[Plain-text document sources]
===============
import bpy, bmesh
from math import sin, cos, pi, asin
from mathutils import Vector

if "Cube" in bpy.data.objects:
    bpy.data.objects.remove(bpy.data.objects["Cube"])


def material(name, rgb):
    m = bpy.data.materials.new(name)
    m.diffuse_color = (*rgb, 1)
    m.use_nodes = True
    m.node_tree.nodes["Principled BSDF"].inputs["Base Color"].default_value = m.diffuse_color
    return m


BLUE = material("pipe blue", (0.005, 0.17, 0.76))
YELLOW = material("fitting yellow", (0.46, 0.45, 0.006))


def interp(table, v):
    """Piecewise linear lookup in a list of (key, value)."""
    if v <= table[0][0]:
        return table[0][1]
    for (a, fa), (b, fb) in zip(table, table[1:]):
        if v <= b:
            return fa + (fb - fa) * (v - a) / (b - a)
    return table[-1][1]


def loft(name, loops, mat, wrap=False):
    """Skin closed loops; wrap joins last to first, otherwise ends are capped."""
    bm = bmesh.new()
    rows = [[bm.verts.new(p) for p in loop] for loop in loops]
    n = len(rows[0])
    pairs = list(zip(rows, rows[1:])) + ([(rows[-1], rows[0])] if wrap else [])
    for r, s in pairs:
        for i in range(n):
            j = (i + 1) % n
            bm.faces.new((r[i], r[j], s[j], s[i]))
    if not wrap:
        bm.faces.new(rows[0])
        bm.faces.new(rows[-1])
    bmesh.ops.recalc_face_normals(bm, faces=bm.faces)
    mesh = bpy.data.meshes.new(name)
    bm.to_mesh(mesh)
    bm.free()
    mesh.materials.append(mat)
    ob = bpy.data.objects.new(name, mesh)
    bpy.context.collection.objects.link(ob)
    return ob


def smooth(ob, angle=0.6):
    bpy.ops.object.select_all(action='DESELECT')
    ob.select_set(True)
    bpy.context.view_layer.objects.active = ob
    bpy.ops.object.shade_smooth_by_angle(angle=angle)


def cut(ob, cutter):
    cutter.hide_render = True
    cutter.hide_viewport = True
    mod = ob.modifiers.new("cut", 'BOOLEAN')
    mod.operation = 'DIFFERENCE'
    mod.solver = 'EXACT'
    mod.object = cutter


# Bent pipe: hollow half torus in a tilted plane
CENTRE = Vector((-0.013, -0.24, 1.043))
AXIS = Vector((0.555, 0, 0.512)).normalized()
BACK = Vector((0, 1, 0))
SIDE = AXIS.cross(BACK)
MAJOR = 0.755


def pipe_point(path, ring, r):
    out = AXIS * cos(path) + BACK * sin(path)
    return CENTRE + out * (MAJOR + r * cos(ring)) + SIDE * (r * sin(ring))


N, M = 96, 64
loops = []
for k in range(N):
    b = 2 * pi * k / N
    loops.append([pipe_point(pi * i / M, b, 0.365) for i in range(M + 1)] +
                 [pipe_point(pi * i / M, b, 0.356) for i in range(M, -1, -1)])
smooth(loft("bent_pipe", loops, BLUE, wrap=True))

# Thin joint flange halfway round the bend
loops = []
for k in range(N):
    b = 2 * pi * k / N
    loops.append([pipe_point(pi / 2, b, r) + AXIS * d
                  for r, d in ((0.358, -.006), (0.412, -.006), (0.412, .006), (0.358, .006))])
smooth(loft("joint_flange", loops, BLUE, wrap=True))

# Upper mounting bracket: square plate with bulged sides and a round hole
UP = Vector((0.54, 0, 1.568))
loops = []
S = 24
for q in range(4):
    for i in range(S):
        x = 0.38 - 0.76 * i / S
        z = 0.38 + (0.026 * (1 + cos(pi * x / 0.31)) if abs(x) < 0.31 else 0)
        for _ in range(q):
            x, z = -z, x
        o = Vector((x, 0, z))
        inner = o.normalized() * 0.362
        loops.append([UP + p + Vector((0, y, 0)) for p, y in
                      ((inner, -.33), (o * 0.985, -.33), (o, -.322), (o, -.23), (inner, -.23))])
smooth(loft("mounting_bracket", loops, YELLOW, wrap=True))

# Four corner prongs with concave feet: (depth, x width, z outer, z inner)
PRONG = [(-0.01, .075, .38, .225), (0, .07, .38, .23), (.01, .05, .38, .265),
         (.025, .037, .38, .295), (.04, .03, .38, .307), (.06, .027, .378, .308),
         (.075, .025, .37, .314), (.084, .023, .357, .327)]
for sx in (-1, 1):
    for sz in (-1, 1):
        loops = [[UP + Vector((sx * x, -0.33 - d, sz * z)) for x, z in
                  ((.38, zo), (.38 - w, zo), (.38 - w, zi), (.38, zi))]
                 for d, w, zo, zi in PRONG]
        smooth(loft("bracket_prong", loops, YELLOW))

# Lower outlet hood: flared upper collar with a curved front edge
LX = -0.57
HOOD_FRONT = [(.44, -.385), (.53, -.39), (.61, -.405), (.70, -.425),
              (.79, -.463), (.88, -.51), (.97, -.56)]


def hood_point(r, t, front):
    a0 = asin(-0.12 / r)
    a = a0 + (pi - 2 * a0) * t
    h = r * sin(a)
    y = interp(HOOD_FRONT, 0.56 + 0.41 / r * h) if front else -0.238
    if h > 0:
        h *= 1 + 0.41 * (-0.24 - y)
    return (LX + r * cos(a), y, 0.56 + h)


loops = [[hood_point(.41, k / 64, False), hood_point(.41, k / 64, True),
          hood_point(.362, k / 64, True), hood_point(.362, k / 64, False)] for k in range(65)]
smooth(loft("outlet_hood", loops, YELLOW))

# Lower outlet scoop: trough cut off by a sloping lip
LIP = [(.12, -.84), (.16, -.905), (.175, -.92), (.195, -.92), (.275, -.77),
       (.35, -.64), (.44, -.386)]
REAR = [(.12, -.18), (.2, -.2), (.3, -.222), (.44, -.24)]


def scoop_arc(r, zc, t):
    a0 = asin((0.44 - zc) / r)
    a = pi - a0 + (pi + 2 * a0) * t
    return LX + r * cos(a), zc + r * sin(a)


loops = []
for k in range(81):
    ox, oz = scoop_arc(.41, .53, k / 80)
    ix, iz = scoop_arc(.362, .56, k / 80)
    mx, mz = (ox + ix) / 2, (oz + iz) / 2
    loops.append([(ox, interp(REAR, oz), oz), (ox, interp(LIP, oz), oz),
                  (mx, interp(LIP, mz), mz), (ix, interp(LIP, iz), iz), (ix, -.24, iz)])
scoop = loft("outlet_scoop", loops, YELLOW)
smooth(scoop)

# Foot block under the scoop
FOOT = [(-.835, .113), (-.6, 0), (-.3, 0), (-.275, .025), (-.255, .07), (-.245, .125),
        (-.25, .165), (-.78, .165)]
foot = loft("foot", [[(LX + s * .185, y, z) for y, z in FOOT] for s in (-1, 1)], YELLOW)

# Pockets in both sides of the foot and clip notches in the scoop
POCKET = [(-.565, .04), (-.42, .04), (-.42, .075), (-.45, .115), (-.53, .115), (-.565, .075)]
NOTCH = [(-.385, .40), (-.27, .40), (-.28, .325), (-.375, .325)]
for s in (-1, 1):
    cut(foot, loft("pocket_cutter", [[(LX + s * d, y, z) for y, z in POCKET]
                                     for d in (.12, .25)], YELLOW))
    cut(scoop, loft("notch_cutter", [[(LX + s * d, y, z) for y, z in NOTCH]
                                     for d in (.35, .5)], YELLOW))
===============
Required action: Write out the entries in full, exactly as given.

Response box:
import bpy, bmesh
from math import sin, cos, pi, asin
from mathutils import Vector

if "Cube" in bpy.data.objects:
    bpy.data.objects.remove(bpy.data.objects["Cube"])


def material(name, rgb):
    m = bpy.data.materials.new(name)
    m.diffuse_color = (*rgb, 1)
    m.use_nodes = True
    m.node_tree.nodes["Principled BSDF"].inputs["Base Color"].default_value = m.diffuse_color
    return m


BLUE = material("pipe blue", (0.005, 0.17, 0.76))
YELLOW = material("fitting yellow", (0.46, 0.45, 0.006))


def interp(table, v):
    """Piecewise linear lookup in a list of (key, value)."""
    if v <= table[0][0]:
        return table[0][1]
    for (a, fa), (b, fb) in zip(table, table[1:]):
        if v <= b:
            return fa + (fb - fa) * (v - a) / (b - a)
    return table[-1][1]


def loft(name, loops, mat, wrap=False):
    """Skin closed loops; wrap joins last to first, otherwise ends are capped."""
    bm = bmesh.new()
    rows = [[bm.verts.new(p) for p in loop] for loop in loops]
    n = len(rows[0])
    pairs = list(zip(rows, rows[1:])) + ([(rows[-1], rows[0])] if wrap else [])
    for r, s in pairs:
        for i in range(n):
            j = (i + 1) % n
            bm.faces.new((r[i], r[j], s[j], s[i]))
    if not wrap:
        bm.faces.new(rows[0])
        bm.faces.new(rows[-1])
    bmesh.ops.recalc_face_normals(bm, faces=bm.faces)
    mesh = bpy.data.meshes.new(name)
    bm.to_mesh(mesh)
    bm.free()
    mesh.materials.append(mat)
    ob = bpy.data.objects.new(name, mesh)
    bpy.context.collection.objects.link(ob)
    return ob


def smooth(ob, angle=0.6):
    bpy.ops.object.select_all(action='DESELECT')
    ob.select_set(True)
    bpy.context.view_layer.objects.active = ob
    bpy.ops.object.shade_smooth_by_angle(angle=angle)


def cut(ob, cutter):
    cutter.hide_render = True
    cutter.hide_viewport = True
    mod = ob.modifiers.new("cut", 'BOOLEAN')
    mod.operation = 'DIFFERENCE'
    mod.solver = 'EXACT'
    mod.object = cutter


# Bent pipe: hollow half torus in a tilted plane
CENTRE = Vector((-0.013, -0.24, 1.043))
AXIS = Vector((0.555, 0, 0.512)).normalized()
BACK = Vector((0, 1, 0))
SIDE = AXIS.cross(BACK)
MAJOR = 0.755


def pipe_point(path, ring, r):
    out = AXIS * cos(path) + BACK * sin(path)
    return CENTRE + out * (MAJOR + r * cos(ring)) + SIDE * (r * sin(ring))


N, M = 96, 64
loops = []
for k in range(N):
    b = 2 * pi * k / N
    loops.append([pipe_point(pi * i / M, b, 0.365) for i in range(M + 1)] +
                 [pipe_point(pi * i / M, b, 0.356) for i in range(M, -1, -1)])
smooth(loft("bent_pipe", loops, BLUE, wrap=True))

# Thin joint flange halfway round the bend
loops = []
for k in range(N):
    b = 2 * pi * k / N
    loops.append([pipe_point(pi / 2, b, r) + AXIS * d
                  for r, d in ((0.358, -.006), (0.412, -.006), (0.412, .006), (0.358, .006))])
smooth(loft("joint_flange", loops, BLUE, wrap=True))

# Upper mounting bracket: square plate with bulged sides and a round hole
UP = Vector((0.54, 0, 1.568))
loops = []
S = 24
for q in range(4):
    for i in range(S):
        x = 0.38 - 0.76 * i / S
        z = 0.38 + (0.026 * (1 + cos(pi * x / 0.31)) if abs(x) < 0.31 else 0)
        for _ in range(q):
            x, z = -z, x
        o = Vector((x, 0, z))
        inner = o.normalized() * 0.362
        loops.append([UP + p + Vector((0, y, 0)) for p, y in
                      ((inner, -.33), (o * 0.985, -.33), (o, -.322), (o, -.23), (inner, -.23))])
smooth(loft("mounting_bracket", loops, YELLOW, wrap=True))

# Four corner prongs with concave feet: (depth, x width, z outer, z inner)
PRONG = [(-0.01, .075, .38, .225), (0, .07, .38, .23), (.01, .05, .38, .265),
         (.025, .037, .38, .295), (.04, .03, .38, .307), (.06, .027, .378, .308),
         (.075, .025, .37, .314), (.084, .023, .357, .327)]
for sx in (-1, 1):
    for sz in (-1, 1):
        loops = [[UP + Vector((sx * x, -0.33 - d, sz * z)) for x, z in
                  ((.38, zo), (.38 - w, zo), (.38 - w, zi), (.38, zi))]
                 for d, w, zo, zi in PRONG]
        smooth(loft("bracket_prong", loops, YELLOW))

# Lower outlet hood: flared upper collar with a curved front edge
LX = -0.57
HOOD_FRONT = [(.44, -.385), (.53, -.39), (.61, -.405), (.70, -.425),
              (.79, -.463), (.88, -.51), (.97, -.56)]


def hood_point(r, t, front):
    a0 = asin(-0.12 / r)
    a = a0 + (pi - 2 * a0) * t
    h = r * sin(a)
    y = interp(HOOD_FRONT, 0.56 + 0.41 / r * h) if front else -0.238
    if h > 0:
        h *= 1 + 0.41 * (-0.24 - y)
    return (LX + r * cos(a), y, 0.56 + h)


loops = [[hood_point(.41, k / 64, False), hood_point(.41, k / 64, True),
          hood_point(.362, k / 64, True), hood_point(.362, k / 64, False)] for k in range(65)]
smooth(loft("outlet_hood", loops, YELLOW))

# Lower outlet scoop: trough cut off by a sloping lip
LIP = [(.12, -.84), (.16, -.905), (.175, -.92), (.195, -.92), (.275, -.77),
       (.35, -.64), (.44, -.386)]
REAR = [(.12, -.18), (.2, -.2), (.3, -.222), (.44, -.24)]


def scoop_arc(r, zc, t):
    a0 = asin((0.44 - zc) / r)
    a = pi - a0 + (pi + 2 * a0) * t
    return LX + r * cos(a), zc + r * sin(a)


loops = []
for k in range(81):
    ox, oz = scoop_arc(.41, .53, k / 80)
    ix, iz = scoop_arc(.362, .56, k / 80)
    mx, mz = (ox + ix) / 2, (oz + iz) / 2
    loops.append([(ox, interp(REAR, oz), oz), (ox, interp(LIP, oz), oz),
                  (mx, interp(LIP, mz), mz), (ix, interp(LIP, iz), iz), (ix, -.24, iz)])
scoop = loft("outlet_scoop", loops, YELLOW)
smooth(scoop)

# Foot block under the scoop
FOOT = [(-.835, .113), (-.6, 0), (-.3, 0), (-.275, .025), (-.255, .07), (-.245, .125),
        (-.25, .165), (-.78, .165)]
foot = loft("foot", [[(LX + s * .185, y, z) for y, z in FOOT] for s in (-1, 1)], YELLOW)

# Pockets in both sides of the foot and clip notches in the scoop
POCKET = [(-.565, .04), (-.42, .04), (-.42, .075), (-.45, .115), (-.53, .115), (-.565, .075)]
NOTCH = [(-.385, .40), (-.27, .40), (-.28, .325), (-.375, .325)]
for s in (-1, 1):
    cut(foot, loft("pocket_cutter", [[(LX + s * d, y, z) for y, z in POCKET]
                                     for d in (.12, .25)], YELLOW))
    cut(scoop, loft("notch_cutter", [[(LX + s * d, y, z) for y, z in NOTCH]
                                     for d in (.35, .5)], YELLOW))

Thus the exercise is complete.